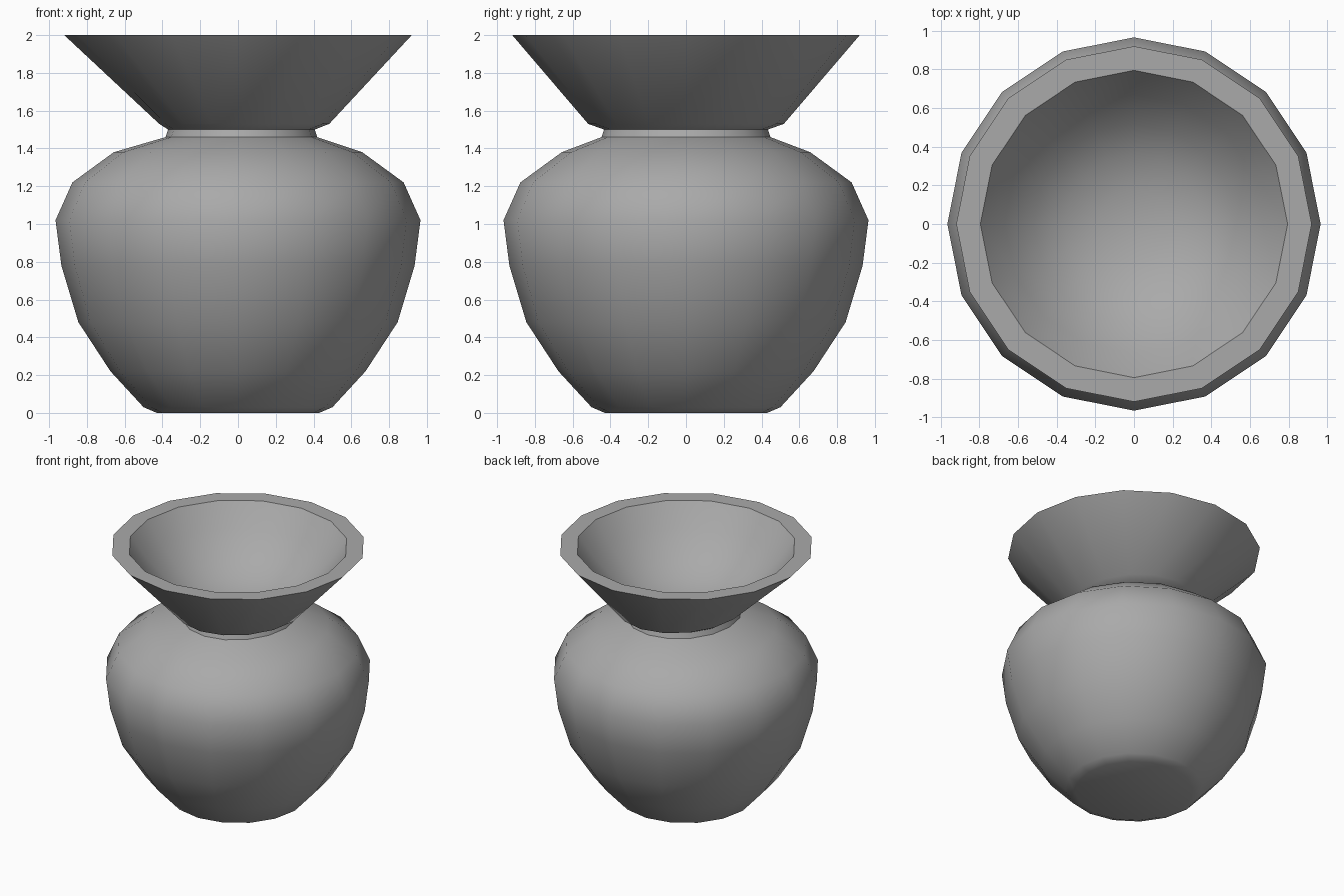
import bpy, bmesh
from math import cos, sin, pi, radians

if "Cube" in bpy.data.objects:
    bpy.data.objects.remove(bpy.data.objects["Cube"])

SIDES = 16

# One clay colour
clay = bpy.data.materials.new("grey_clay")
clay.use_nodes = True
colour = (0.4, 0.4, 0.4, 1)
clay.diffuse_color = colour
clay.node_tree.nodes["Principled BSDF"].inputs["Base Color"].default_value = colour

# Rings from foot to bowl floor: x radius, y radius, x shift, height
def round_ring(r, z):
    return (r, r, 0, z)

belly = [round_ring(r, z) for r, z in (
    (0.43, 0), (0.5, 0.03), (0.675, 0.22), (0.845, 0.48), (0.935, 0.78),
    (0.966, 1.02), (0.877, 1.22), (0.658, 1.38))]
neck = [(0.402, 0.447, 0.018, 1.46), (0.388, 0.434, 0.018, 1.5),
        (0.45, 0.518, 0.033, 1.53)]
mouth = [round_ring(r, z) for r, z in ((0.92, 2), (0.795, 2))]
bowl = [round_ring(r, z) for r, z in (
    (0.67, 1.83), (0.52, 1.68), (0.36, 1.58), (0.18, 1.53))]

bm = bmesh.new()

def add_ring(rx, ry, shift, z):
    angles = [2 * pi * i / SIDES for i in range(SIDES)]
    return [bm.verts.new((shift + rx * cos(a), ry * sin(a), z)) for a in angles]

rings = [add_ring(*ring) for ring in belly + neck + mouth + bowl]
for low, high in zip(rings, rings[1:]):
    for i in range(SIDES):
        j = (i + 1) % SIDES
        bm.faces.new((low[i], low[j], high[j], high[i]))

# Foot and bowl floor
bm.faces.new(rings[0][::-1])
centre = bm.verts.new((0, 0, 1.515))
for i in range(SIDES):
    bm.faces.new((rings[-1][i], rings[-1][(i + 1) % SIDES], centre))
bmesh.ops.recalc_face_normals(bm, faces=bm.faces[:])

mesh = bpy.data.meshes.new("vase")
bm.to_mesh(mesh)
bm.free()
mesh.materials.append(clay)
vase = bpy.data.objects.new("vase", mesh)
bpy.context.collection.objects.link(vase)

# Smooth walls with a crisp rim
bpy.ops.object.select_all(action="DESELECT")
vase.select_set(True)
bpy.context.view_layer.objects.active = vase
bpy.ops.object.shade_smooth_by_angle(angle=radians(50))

(Exercise requirements): Within the listing above, the range opens at the line with "return (r, r, 0, z)" and closes at the line with "(0.45, 0.518, 0.033, 1.53)]". Reproduce exactly the lines of that range, including both ends.

(Worked solution):
    return (r, r, 0, z)

belly = [round_ring(r, z) for r, z in (
    (0.43, 0), (0.5, 0.03), (0.675, 0.22), (0.845, 0.48), (0.935, 0.78),
    (0.966, 1.02), (0.877, 1.22), (0.658, 1.38))]
neck = [(0.402, 0.447, 0.018, 1.46), (0.388, 0.434, 0.018, 1.5),
        (0.45, 0.518, 0.033, 1.53)]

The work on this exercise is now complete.